Managing college life in a pandemic


Photo courtesy of Klaire Brock

Klaire and Whitney Brock wear masks to make sure their grandmother stays safe during the COVID-19 pandemic.

The Fall 2020 semester will be nothing like any other experienced by college students in generations. Not since the 1918 Spanish Flu, the Great Depression or the years surrounding WWII, have the lives of so many Americans been so altered by a shared event. The transition from high school to college, from the relative safety of our home community to this new place, is a challenging thing on its own, but coming to college in the middle of a global pandemic is filled with so many more unknowns for all of us.

Having class switched to online during last spring semester was a difficult thing to process for many Tarleton students. One day, you’re in the middle of spring break and the next thing you know you aren’t returning to campus at all. No chance to say goodbye to friends, no face-to-face time with faculty and, for many, packing up in a rush. It was a difficult change to switch to online courses halfway through a semester for students and faculty alike. However, for some there were positives that came out of having to self-isolate.

For myself, I was able to go home and spend quality time with my family. My twin, who had recently gotten engaged, came home and for the first time in four years, we were in the same house again. I was able to spend time with my parents in between zoom classes and work meetings. I was also able to spend almost every day with my Gammie (Grandmother). Although, having to go home for some wasn’t possible or positive as it was for me, I will forever be grateful for the extra time I got with my family.

If we have to do it again, we know we can and this time everyone is prepared.

Starting college in a pandemic, many students have hard-to-answer questions; how can I enjoy college if I can’t have fun with my friends? How do I safely share a room with one to three other people without wearing a mask all of the time? What if my roommates don’t take this seriously or what if they take it more seriously than I do? What about eating at the dining hall or out anywhere? What about all the things that made us want to go away to college in the first place?

Unfortunately, there are no easy, quick or proven answers to any of these questions as this situation is new to all of us. The bottom line is, use common sense in response to a pandemic or to life in general. Hang out with responsible friends. Wash your hands, and wear your mask. Clean it properly and learn how to take it off without contaminating yourself.

By deciding to attend Tarleton, you have made the Texan Commitment to be safe and respectful during this time. Wearing a mask is not just for someone who is actively infected. It is showing that you have enough respect and compassion to wear one for others who might have a compromised immune system.

“We all need to take personal responsibility to limit the spread of COVID-19 by making our own health and safety and that of others a top priority,” Dr. Kelli Styron Vice President, of the Division of Student Affairs, said.

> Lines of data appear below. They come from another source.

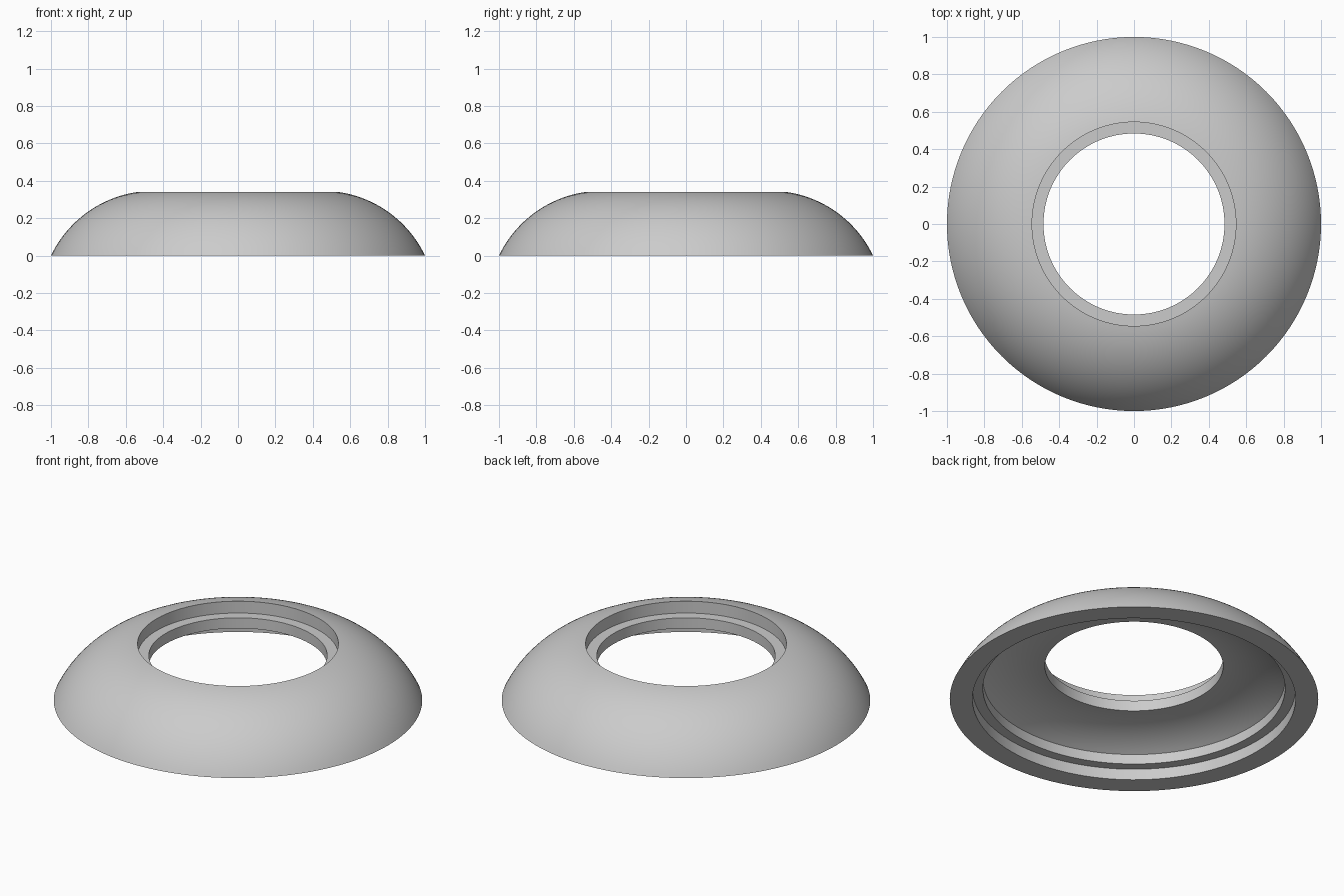
import bpy, bmesh, math

cube = bpy.data.objects.get("Cube")
if cube:
    bpy.data.objects.remove(cube, do_unlink=True)

SEGMENTS = 128

grey = bpy.data.materials.new("plain grey")
grey.use_nodes = True
grey.diffuse_color = (0.6, 0.6, 0.6, 1)
grey.node_tree.nodes["Principled BSDF"].inputs["Base Color"].default_value = (0.6, 0.6, 0.6, 1)


def arc(start, end, cx, steps):
    """Points (radius, height) on a circle through start and end, centred at radius cx."""
    (r0, z0), (r1, z1) = start, end
    cz = ((r0 - cx) ** 2 + z0 ** 2 - (r1 - cx) ** 2 - z1 ** 2) / (2 * (z0 - z1))
    size = math.hypot(r0 - cx, z0 - cz)
    a0 = math.atan2(z0 - cz, r0 - cx)
    a1 = math.atan2(z1 - cz, r1 - cx)
    angles = [a0 + (a1 - a0) * i / steps for i in range(steps + 1)]
    return [(cx + size * math.cos(a), cz + size * math.sin(a)) for a in angles]


# Closed cross-section: domed outside, seat around the hole, hollow stepped underside
profile = arc((1, 0), (0.545, 0.339), 0.45, 24)
profile += [(0.545, 0.268), (0.484, 0.268)]
profile += arc((0.484, 0.205), (0.82, 0.125), 0.52, 16)
profile += [(0.82, 0.066), (0.877, 0.066), (0.877, 0)]

# Revolve the cross-section into the ring
bm = bmesh.new()
verts = [bm.verts.new((r, 0, z)) for r, z in profile]
edges = [bm.edges.new((v, verts[i - 1])) for i, v in enumerate(verts)]
bmesh.ops.spin(bm, geom=verts + edges, cent=(0, 0, 0), axis=(0, 0, 1),
               angle=math.tau, steps=SEGMENTS, use_merge=True)
bmesh.ops.remove_doubles(bm, verts=bm.verts, dist=0.0001)
bmesh.ops.recalc_face_normals(bm, faces=bm.faces)

mesh = bpy.data.meshes.new("domed_ring")
bm.to_mesh(mesh)
bm.free()
mesh.materials.append(grey)
ring = bpy.data.objects.new("domed_ring", mesh)
bpy.context.collection.objects.link(ring)

# Smooth curves with crisp steps
bpy.ops.object.select_all(action='DESELECT')
ring.select_set(True)
bpy.context.view_layer.objects.active = ring
bpy.ops.object.shade_smooth_by_angle(angle=math.radians(30))
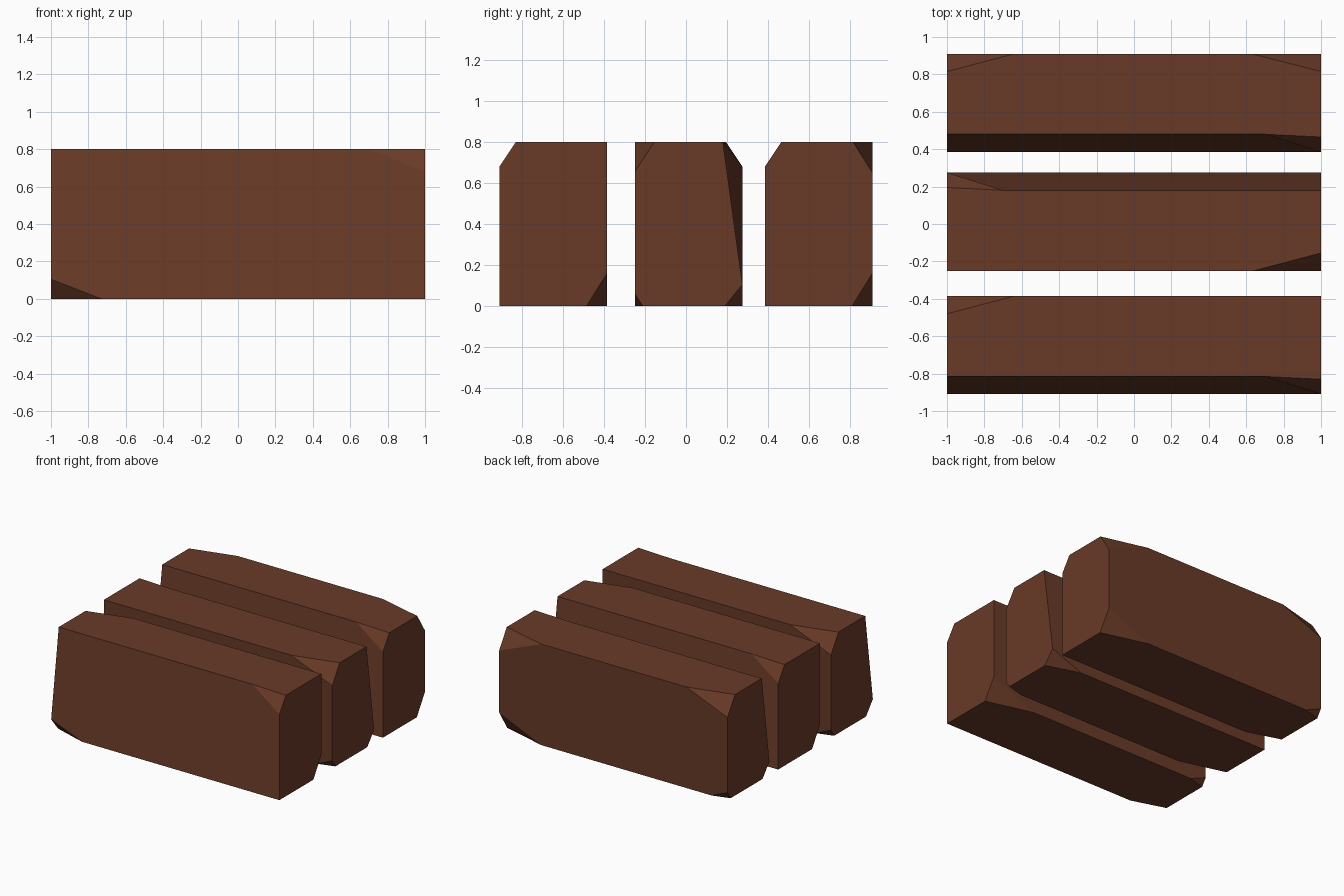
import bpy, bmesh
from math import pi

if "Cube" in bpy.data.objects:
    bpy.data.objects.remove(bpy.data.objects["Cube"])

LX, HY, HZ = 1.0, 0.2625, 0.8   # half length, half width, height
SET = 0.095                     # setback of the top front edge

wood = bpy.data.materials.new("brown_wood")
wood.diffuse_color = (0.14, 0.043, 0.021, 1)
wood.use_nodes = True
wood.node_tree.nodes["Principled BSDF"].inputs["Base Color"].default_value = wood.diffuse_color

# Chipped corners: (x side, y side, z side) -> cut length along x, y, z
CUTS = {
    (1, -1, 1): (0.30, 0.08, 0.12),
    (-1, -1, -1): (0.27, 0.085, 0.105),
    (-1, 1, 1): (0.36, 0.095, 0.145),
    (1, 1, -1): (0.37, 0.10, 0.16),
    (-1, 1, -1): (0.14, 0.04, 0.06),
}


def block(name, y, turn=0.0, extra=None):
    """Box with chipped corners; each side stays one polygon."""
    cuts = dict(CUTS, **{}) if not extra else {**CUTS, **extra}
    bm = bmesh.new()
    verts = {}
    corners = [(a, b, c) for a in (-1, 1) for b in (-1, 1) for c in (-1, 1)]
    for c in corners:
        base = [c[0] * LX, c[1] * HY, HZ if c[2] > 0 else 0.0]
        set_back = c[1] < 0 and c[2] > 0
        for axis in range(3):
            p = list(base)
            if c in cuts:
                p[axis] -= c[axis] * cuts[c][axis]
                if set_back and axis == 0:
                    p[1] += SET
            elif set_back:
                p[1] += SET
            if c in cuts or axis == 0:
                v = bm.verts.new(p)
            verts[c, axis] = v

    # Six sides, each passing through its corners or their cut points
    for axis in range(3):
        u, w = (axis + 1) % 3, (axis + 2) % 3
        for side in (-1, 1):
            ring = []
            for su, sw, order in ((-1, -1, (w, u)), (1, -1, (u, w)),
                                  (1, 1, (w, u)), (-1, 1, (u, w))):
                c = [0, 0, 0]
                c[axis], c[u], c[w] = side, su, sw
                for k in order:
                    v = verts[tuple(c), k]
                    if v not in ring:
                        ring.append(v)
            bm.faces.new(ring)
    # Chip faces
    for c in cuts:
        bm.faces.new([verts[c, k] for k in range(3)])
    bmesh.ops.recalc_face_normals(bm, faces=bm.faces)

    mesh = bpy.data.meshes.new(name)
    bm.to_mesh(mesh)
    bm.free()
    mesh.materials.append(wood)
    ob = bpy.data.objects.new(name, mesh)
    ob.location.y = y
    ob.rotation_euler.z = turn
    bpy.context.collection.objects.link(ob)


# Three beams side by side, the middle one turned end for end
block("front_beam", -0.6475)
block("middle_beam", 0.0125, pi)
block("back_beam", 0.6475, extra={(1, 1, 1): (0.37, 0.095, 0.15)})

If you are feeling sick, stay in your room and contact your Residential Leader and family.

If a friend is sick, encourage them to get medical care. If you test positive for COVID-19, the Tarleton’s roadmap for Fall 2020 on the Tarleton website has a form for students, faculty and staff to fill out. If you are feeling overwhelmed by the combination of new college experiences, new people and this pandemic, remember you are not alone. These are very unusual times and everyone, those who ignore the risk and those who take it seriously, is trying to figure this out.

Feelings of sadness, anger, and frustration at plans interrupted or changed, is normal. Talk to your friends, your Residential Leader, or Student Counseling Services. Student Health and Counseling services are included in your tuition, so use them. You can always try it and decide that it isn’t for you.

Don’t let others decide your response to this virus situation (or to any other situation you face). If you are afraid of getting sick, take the actions you need to feel in control of your own health. If you aren’t afraid, be respectful of someone who is (you don’t know what that person’s health or personal situation is). Most importantly, be kind.

At a time like this, it is critically important that you rely on the things that have helped you get this far. Maintain your routine and don’t let those around you take that away from you. Sleep is essential to physical and emotional health. Stay connected to those from home who know you best and can offer support. Connect with new friends that share your values.

Life is about choices and the consequences you are willing to live with. Try to make the best of a situation we are all in together. Change can be a good thing if we embrace it and grow from it. Don’t let something you can’t control affect the start of the best four years of your life.